17 © © 2012 Delmar, Cengage Learning

18 Fiber Optics Light can be transmitted through a special plastic called polymethacrylate –Fiber-optic strands illuminate indicator on fender LED and neon lights –Energy efficient, long lasting, and compact Center high-mount stop lamps –Row of LEDs, filament bulb, or a neon tube Adaptive brake lights –Intensity increases as driver pushes on brake pedal

19 © © 2012 Delmar, Cengage Learning Turn Signals Turn signal circuit components –Switch –Signal flasher –Two indicator bulbs –Stoplight filaments or rear stoplight bulbs –Two bulbs in the front of the vehicle Turn signal –Usually part of a multifunction switch in the steering column

20 © © 2012 Delmar, Cengage Learning Signal Flasher Operation Turn signal flashers –Turn signals and safety hazards –Mechanical or automatic Electronic turn signal flashers –Operate when a transistor is triggered on and off Transistor: electronic switch with no moving parts –Operate turn signals and hazard warning lights Relay turn signals –Mechanical –Electronic

21 © © 2012 Delmar, Cengage Learning

22 Hazard Flashers Required on cars manufactured after 1967 –Circuit is powered directly from the battery Emergency flasher switch locations –Side of the steering column –Dash panel –Glove box Emergency warning systems –Use a variable load flasher

23 © © 2012 Delmar, Cengage Learning Back-Up Lights Operation –Key is on –Transmission selector is moved to R position –Lights at the rear of the vehicle are illuminated Provide a white light that allows a driver to see –Provides a warning to other drivers Some vehicles use the same fuse for turn signals and back-up lights –Current is supplied from the fuse panel to the back-up light switch

24 © © 2012 Delmar, Cengage Learning Wipers and Horn Windshield wiper motor –Wiper circuit has fuse or circuit breaker and wiper switch –Electromagnetic wiper motors: two brushes on armature –Typical permanent magnet motor: three brushes Intermittent wipers –Allow variations in the time interval Rain-sensing: begin automatically when water sensed Speed-sensitive: controlled with sensor input

25 © © 2012 Delmar, Cengage Learning

26 Wipers and Horn (cont'd.) Windshield washer –Components Reservoir Switch and pump Washer nozzles Hoses and connections Types and features –Rear window wiper-washer –Headlight wiper-washers –Windshield washer low-fluid indicator

27 © © 2012 Delmar, Cengage Learning Wipers and Horn (cont'd.) Horn circuit components –Horn –Fuse and wiring –Horn switch –Relay Dashboard is called an instrument panel –Combined analog and digital displays Electric gauges –Thermal/bimetal gauges, magnetic gauges, and digital panel gauges

28 © © 2012 Delmar, Cengage Learning

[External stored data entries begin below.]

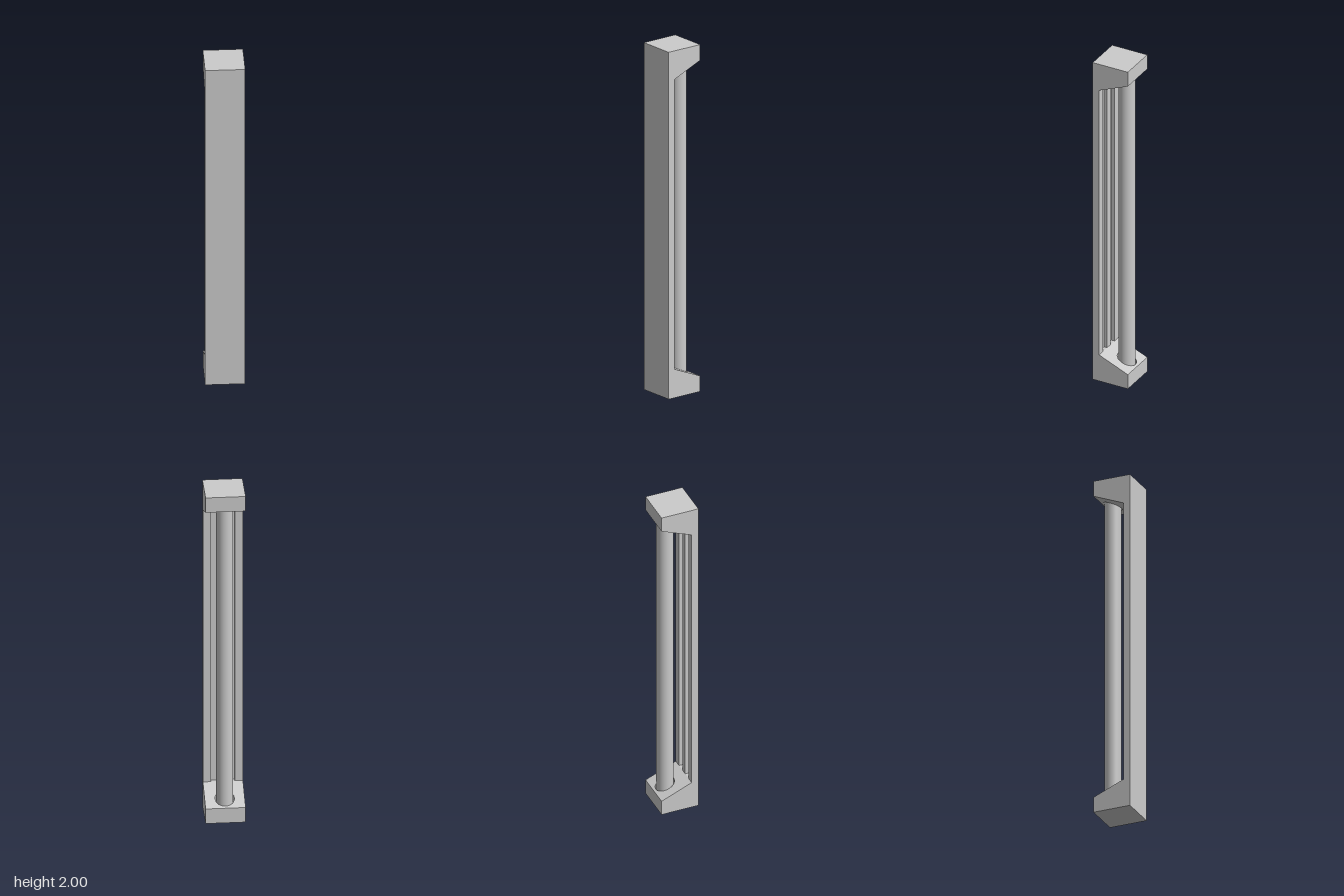
import * as THREE from 'three';
import { toCreasedNormals } from 'three/addons/utils/BufferGeometryUtils.js';

const HALF = 0.11;      // half width and half depth
const HEIGHT = 2;
const SPINE_BACK = 0.07; // z of the spine's rear face
const LOW = 0.09;       // end block height at the back
const HIGH = 0.165;     // end block height where it meets the spine
const FLOOR = 0.06;     // bottom of the rod socket
const ROD_Z = -0.043;

const material = new THREE.MeshStandardMaterial({ color: 0xcccccc });

function addMesh(parent, name, geometry) {
  const mesh = new THREE.Mesh(geometry, material);
  mesh.name = name;
  parent.add(mesh);
  return mesh;
}

// Shape from plan points [x, z]
const planShape = (pts) => new THREE.Shape(pts.map(([x, z]) => new THREE.Vector2(x, -z)));

// Extrude a plan shape upward from y0 to y1
function extrudeUp(shape, y0, y1) {
  const geo = new THREE.ExtrudeGeometry(shape, { depth: y1 - y0, bevelEnabled: false, curveSegments: 24 });
  return geo.rotateX(-Math.PI / 2).translate(0, y0, 0);
}

function boxAt(w, h, d, x, y, z) {
  return new THREE.BoxGeometry(w, h, d).translate(x, y, z);
}

// End block: base, front fill and a sloped part with a round socket
function createEndBlock(name) {
  const block = new THREE.Group();
  block.name = name;
  addMesh(block, 'base', boxAt(2 * HALF, FLOOR, 2 * HALF, 0, FLOOR / 2, 0));
  addMesh(block, 'frontFill', boxAt(2 * HALF, HIGH - FLOOR, HALF - SPINE_BACK,
    0, (HIGH + FLOOR) / 2, (HALF + SPINE_BACK) / 2));

  const shape = planShape([[-HALF, SPINE_BACK], [HALF, SPINE_BACK], [HALF, -HALF], [-HALF, -HALF]]);
  shape.holes.push(new THREE.Path().absarc(0, -ROD_Z, 0.053, 0, Math.PI * 2, true));
  const geo = extrudeUp(shape, FLOOR, HIGH);
  // Tilt the upper face down toward the back
  const pos = geo.attributes.position;
  for (let i = 0; i < pos.count; i++) {
    if (pos.getY(i) > FLOOR + 0.01) {
      const t = (pos.getZ(i) + HALF) / (SPINE_BACK + HALF);
      pos.setY(i, LOW + t * (HIGH - LOW));
    }
  }
  addMesh(block, 'slopedSocket', toCreasedNormals(geo, 0.6));
  return block;
}

export function createModel() {
  const model = new THREE.Group();
  model.name = 'barHandle';

  // Front spine with two grooves along its rear face
  const groove = SPINE_BACK + 0.02;
  const spine = [[-HALF, HALF], [HALF, HALF], [HALF, SPINE_BACK]];
  for (const [a, b] of [[0.065, 0.02], [-0.02, -0.065]]) {
    spine.push([a, SPINE_BACK], [a, groove], [b, groove], [b, SPINE_BACK]);
  }
  spine.push([-HALF, SPINE_BACK]);
  addMesh(model, 'spine', extrudeUp(planShape(spine), HIGH, HEIGHT - HIGH));

  // Matching blocks at both ends
  model.add(createEndBlock('bottomBlock'));
  const top = createEndBlock('topBlock');
  top.rotation.z = Math.PI;
  top.position.y = HEIGHT;
  model.add(top);

  // Round rod held between the sockets
  addMesh(model, 'rod', new THREE.CylinderGeometry(0.047, 0.047, HEIGHT - 2 * FLOOR, 48)
    .translate(0, HEIGHT / 2, ROD_Z));

  return model;
}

29 Miscellaneous Gauges Several gauges are on the instrument panel –Speedometer/odometer –Tachometer –Engine coolant temperature gauge –Engine oil pressure gauge –Fuel level gauge –Lamp-out warning light –Other warning lights –Other electrical accessories

30 © © 2012 Delmar, Cengage Learning

Download ppt "© © 2012 Delmar, Cengage Learning Lighting and Wiring Fundamentals Chapter 32."

Similar presentations

Ads by Google